Vukuzakhe sponsors promising young people to complete a tertiary education. Past recipients of this assistance are:
Thokozani (Christina) Mhlongo is currently teaching Mathematics at a township school (she started her teaching career at one of Durban’s well-known Girl’s Colleges but wanted to serve people less fortunate) while studying for her Masters degree in Education. In 2013 Thokozani will be tying the knot in marriage but intends to carry on teaching.
Motlatsi Molefe is one of our great success stories. Firstly, he obtained an Electrical Engineering degree in Cape Town, worked for a while to make enough to enrol for a B.Com degree at Rhodes University where he graduated at end 2012. He is currently running a successful business in Lusikisiki, Eastern Cape.
Others in the process of studying for University Degrees are:
S’bongile Ngubo has completed fifteen of forty modules of a B.Ed degree from Unisa.

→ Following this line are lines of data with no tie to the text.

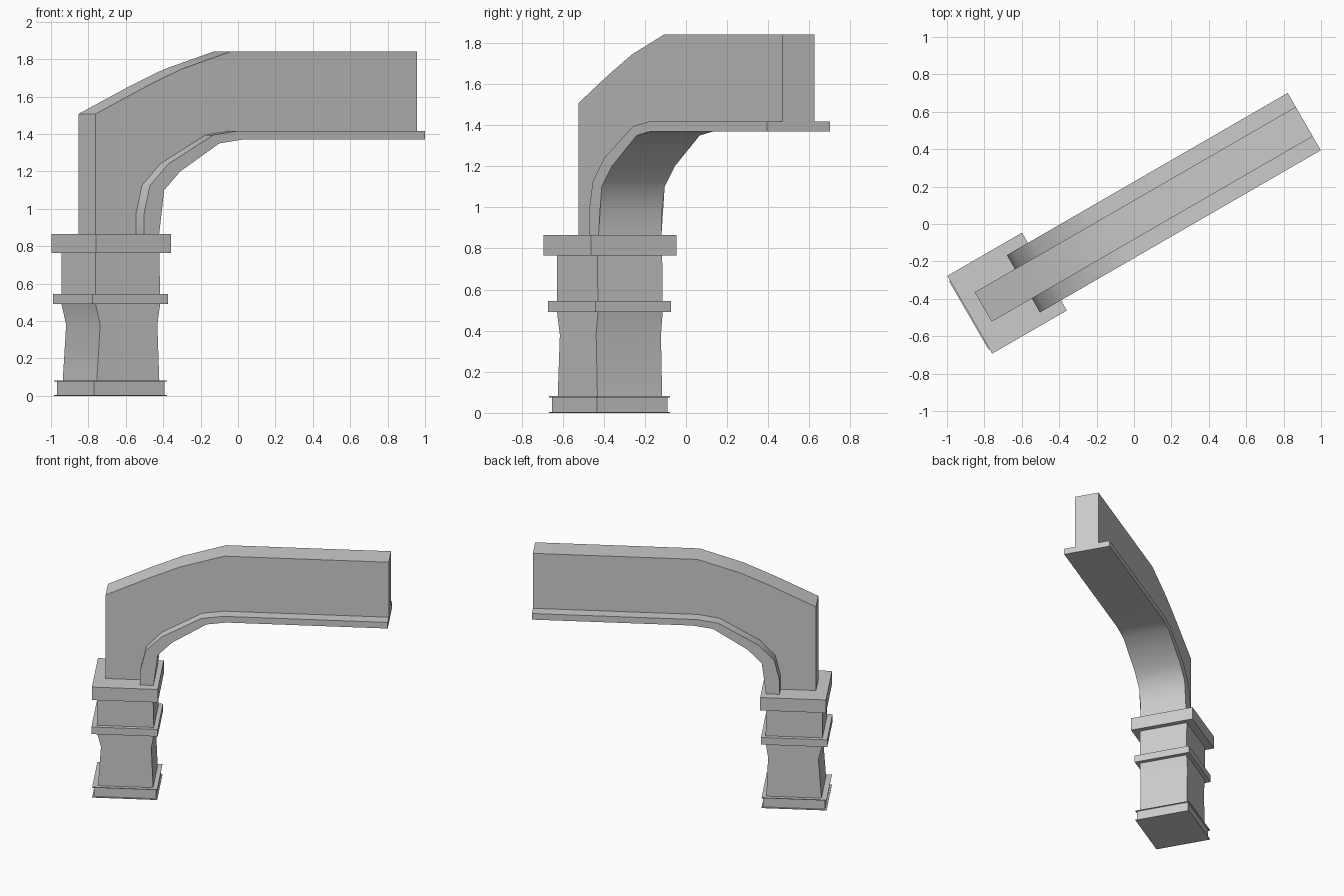
import bpy, bmesh, math
from mathutils import Matrix

if "Cube" in bpy.data.objects:
    bpy.data.objects.remove(bpy.data.objects["Cube"])

# Everything is laid out along a local axis turned 30 degrees in plan
TURN = Matrix.Rotation(math.radians(30), 4, 'Z')
MID = 0.019


def finish(name, bm, smooth=False):
    bmesh.ops.recalc_face_normals(bm, faces=bm.faces)
    bm.transform(TURN)
    me = bpy.data.meshes.new(name)
    bm.to_mesh(me)
    bm.free()
    ob = bpy.data.objects.new(name, me)
    bpy.context.collection.objects.link(ob)
    if smooth:
        bpy.ops.object.select_all(action='DESELECT')
        ob.select_set(True)
        bpy.context.view_layer.objects.active = ob
        bpy.ops.object.shade_smooth_by_angle(angle=math.radians(35))
    return ob


def loft(name, rings, smooth=False):
    """Stack of rectangles: (z, length start, length end, half width)."""
    bm = bmesh.new()
    loops = []
    for z, a, b, h in rings:
        loops.append([bm.verts.new((s, MID + t, z)) for s, t in
                      ((a, -h), (b, -h), (b, h), (a, h))])
    for lo, hi in zip(loops, loops[1:]):
        for i in range(4):
            j = (i + 1) % 4
            bm.faces.new((lo[i], lo[j], hi[j], hi[i]))
    bm.faces.new(loops[0])
    bm.faces.new(loops[-1])
    return finish(name, bm, smooth)


def extrude_profile(name, profile, half, smooth=True):
    """Side profile (length, z) extruded across the width."""
    bm = bmesh.new()
    left = [bm.verts.new((s, MID - half, z)) for s, z in profile]
    right = [bm.verts.new((s, MID + half, z)) for s, z in profile]
    n = len(profile)
    for i in range(n):
        j = (i + 1) % n
        bm.faces.new((left[i], left[j], right[j], right[i]))
    bm.faces.new(left)
    bm.faces.new(right)
    bmesh.ops.triangulate(bm, faces=[f for f in bm.faces if len(f.verts) > 4])
    return finish(name, bm, smooth)


END = 1.062
outer = [(-0.672, 0.865), (-0.672, 0.97), (-0.635, 1.125), (-0.522, 1.24),
         (-0.243, 1.395), (-0.09, 1.417), (END, 1.417)]
inner = [(-0.578, 0.865), (-0.578, 0.965), (-0.547, 1.10), (-0.448, 1.20),
         (-0.206, 1.35), (-0.067, 1.37), (END, 1.37)]
top = [(END, 1.84), (-0.09, 1.84), (-0.398, 1.745), (-0.618, 1.65),
       (-0.92, 1.508), (-0.92, 0.865)]

# Arch wall and the wider trim band under it
extrude_profile("arch_wall", outer + top, 0.091)
extrude_profile("arch_trim", outer + inner[::-1], 0.177)

# Pillar
loft("capital", [(0.765, -1.003, -0.542, 0.24), (0.865, -1.003, -0.542, 0.24)])
loft("upper_shaft", [(0.545, -0.973, -0.575, 0.182), (0.765, -0.973, -0.58, 0.182)])
loft("shaft_ring", [(0.49, -1.009, -0.545, 0.212), (0.545, -1.009, -0.545, 0.212)])
loft("lower_shaft", [(0.08, -0.966, -0.58, 0.182), (0.38, -0.945, -0.592, 0.182),
                     (0.49, -0.973, -0.575, 0.182)], smooth=True)

# Base block with thin lips at top and bottom
loft("base_block", [(0.004, -0.992, -0.557, 0.198), (0.076, -0.992, -0.557, 0.198)])
for name, z in (("base_lower_lip", 0.0), ("base_upper_lip", 0.076)):
    loft(name, [(z, -1.004, -0.549, 0.209), (z + 0.005, -1.004, -0.549, 0.209)])
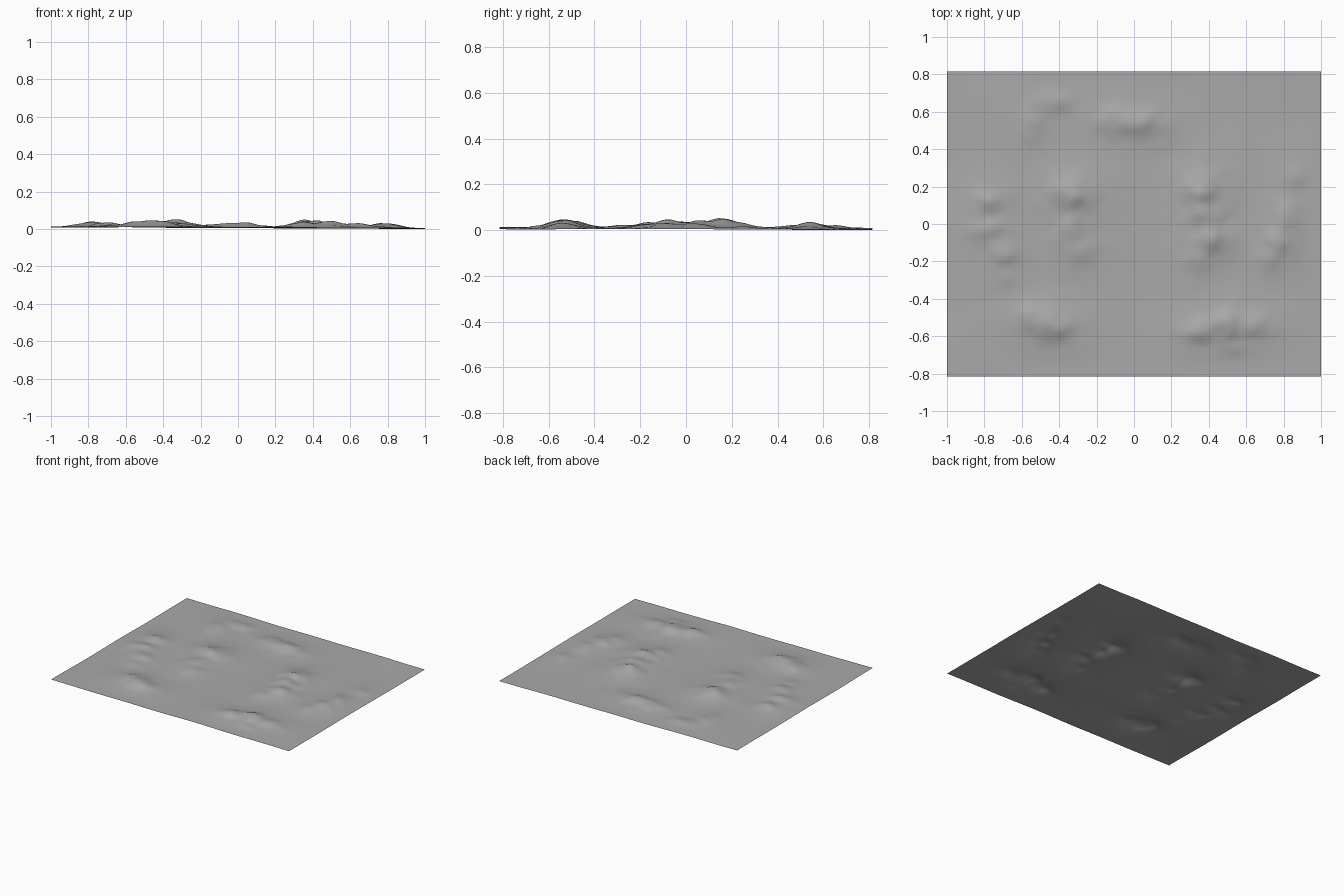
import bpy, bmesh, math
from mathutils import Vector, noise

cube = bpy.data.objects.get("Cube")
if cube:
    bpy.data.objects.remove(cube, do_unlink=True)

HALF_X, HALF_Y = 1.0, 0.815

# Hills: centre x, centre y, height, radius x, radius y
HILLS = [
    # north: diagonal ridge and long hill
    (-0.55, 0.53, .018, .06, .09), (-0.43, 0.65, .016, .09, .05),
    (-0.08, 0.56, .026, .12, .06), (0.04, 0.54, .029, .11, .06),
    # west ridge
    (-0.78, 0.12, .027, .08, .07), (-0.77, -0.03, .029, .09, .06),
    (-0.70, -0.15, .025, .08, .07), (-0.68, -0.28, .012, .07, .05),
    # inner west ridge
    (-0.33, 0.16, .043, .09, .08), (-0.33, -0.03, .026, .08, .09),
    (-0.30, -0.14, .022, .08, .07),
    # inner east ridge
    (0.36, 0.17, .043, .08, .09), (0.38, 0.05, .033, .08, .08),
    (0.41, -0.08, .037, .09, .07), (0.35, -0.17, .022, .07, .07),
    # east ridge
    (0.86, 0.25, .013, .07, .06), (0.81, 0.03, .026, .06, .09),
    (0.78, -0.10, .028, .07, .07), (0.73, -0.18, .018, .06, .06),
    # south hills
    (-0.52, -0.50, .034, .09, .06), (-0.44, -0.55, .037, .09, .06),
    (0.36, -0.57, .029, .10, .06), (0.49, -0.54, .036, .09, .07),
    (0.63, -0.54, .023, .10, .06), (0.52, -0.66, .012, .08, .04),
]


def height(x, y):
    total = 0.0
    for cx, cy, h, rx, ry in HILLS:
        r2 = ((x - cx) / rx) ** 2 + ((y - cy) / ry) ** 2
        total += (h * (0.65 * math.exp(-r2) + 0.35 * math.exp(-r2 / 5))) ** 3
    hills = total ** (1 / 3)
    # crags grow with the hills, gentle swells everywhere
    crag = 1 + 0.3 * noise.noise(Vector((x * 13, y * 13, 2)))
    swell = 0.004 * noise.noise(Vector((x * 2.5, y * 2.5, 7)))
    edge = min(1, (HALF_X - abs(x)) / 0.12, (HALF_Y - abs(y)) / 0.12)
    return 0.010 - 0.004 * x - 0.002 * y + swell + hills * crag * edge


# Ground sheet
bm = bmesh.new()
bmesh.ops.create_grid(bm, x_segments=96, y_segments=80, size=1)
for v in bm.verts:
    v.co.y *= HALF_Y
    v.co.z = height(v.co.x, v.co.y)
lowest = min(v.co.z for v in bm.verts)
for v in bm.verts:
    v.co.z -= lowest
bmesh.ops.triangulate(bm, faces=bm.faces)
for f in bm.faces:
    f.smooth = True
mesh = bpy.data.meshes.new("terrain")
bm.to_mesh(mesh)
bm.free()
terrain = bpy.data.objects.new("terrain", mesh)
bpy.context.collection.objects.link(terrain)

# Plain grey ground
grey = bpy.data.materials.new("ground grey")
grey.use_nodes = True
colour = (0.4, 0.4, 0.4, 1)
grey.diffuse_color = colour
grey.node_tree.nodes["Principled BSDF"].inputs["Base Color"].default_value = colour
mesh.materials.append(grey)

She has a full-time teaching job in addition to which she has a job two afternoons a week at Vukuzakhe’s Dancing Pencils programme which covers her University fees.
Nompumelelo Mbokazi has completed twenty modules of her B.Ed degree and is a full-time teacher at Goxhill Primary School. She has evening jobs in Vukuzakhe’s Adult Literacy Programme . She will complete 6 modules of her degree in 2013.
Thabisile Ngcobo will do another 5 modules in her B.Sociology degree course in 2013. She currently teaches a Bridging Grade R class at Noah’s Ark.
Phumla Ngcobo (pictured left) passed her second year in Journalism at Rhodes University in 2012 and her pass was good enough to get her into Third Year for 2013 the Rhodes Journalism faculty is very picky!. She is pictured here on a visit to Underberg recently when she and two friends enjoyed an “unforgettable” camping trip on which the other two “city-bred” girls were frightened out of their wits by strange noises in the night!
Zinhle Mbanjwa is serving an internship at Underberg Primary School where she assists hostel children with homework. She is enrolled for 2013 at UNISA University.
Not all Vukuzakhe’s bursary students are following University courses.
Dumisani Kheswa supported by Vukuzakhe,matriculated at Kwamvimbela High in 2012 – despite having to live on his own for the 2011 and 2012 years. We found him a job with a Tractor and Farm Equipment maintenance operation “to see if he had aptitude.” The owner of the business phoned Pierre after two weeks – “I want this guy, he’s good!” So for 2013 he has been enrolled at a Further Education & Training College in Pietermaritzburg to pursue a Motor Mechanics course.
Daniel Mbanjwa, who completed an FET Plumber’s Course, is employed on a housing project in our District, responsible for roofing of 500 sub-economic housing units.
Not all our sponsored students are in tertiary institutions yet. This is Musa Thubakgale (right), a Grade 12 student at Faithway College who was made a Prefect this year.
And in Junior School (Underberg Primary) we have:
Malibongwe Majosi who comes from UMqatsheni , boards in thehostel and is six years old, in Grade 1 this year. His ambition is to be a policeman.
In Grade 2 is Bongeka Mbanjwa from Kilmun, living in the hostel during the week. She loves Maths and Reading, went on a group hike up Hlogoma Mountain last year and hopes one day to be a teacher.
11 year-old Thor Mkhize is also in hostel, and is in Grade 4. Asked about sport, she says “I have won in tennis, I was the first Junior Girl and I would like to play for South Africa one day. I also swim and I went to Kokstad to run.”
Samkelo Majozi will turn 12 this year and is in Grade 6. Last year she was awarded School Colours and was the captain in the Girls’ Soccer Team. She boards in the hostel – her home is Johannesburg . Life has not been easy for Samkelo – in January this year her mother passed away.
Nosipho Sithole lives with her aunt. “My father used to live near Franklin” but since her mother’s death she has lost touch with him. At fourteen she is in Grade 8 at Faithway College, having done exceptionally well last year in Grade 7. Her favourite subjects are Arts and Culture, Life Orientation and English. Nosipho has very diverse ambitions for her life after school – an engineer or an actress. Her teachers feel she will excel at either.
In each of these young lives there is family tragedy – death or the break-up of the home. They all reveal the tragedy that, all too often, is Africa, of often absent fathers and mothers or grandparents struggling to bring up children on very small incomes that must feed and clothe many.
Absent fathers … the scourge of the HIV-AIDS pandemic…babies and young children dumped on gogo’s (grandmothers) in rural villages. Children losing the ‘Golden Years’, losing out on their learning milestones. Because no matter how well-intentioned the grandmother, she is unlikely to be able to provide the child with the stimulus it needs.
At Vukuzakhe Projects, with the help of our partners Children’s Chance For Life and Generation Joy Foundation, we are committed to doing our share to break this cycle.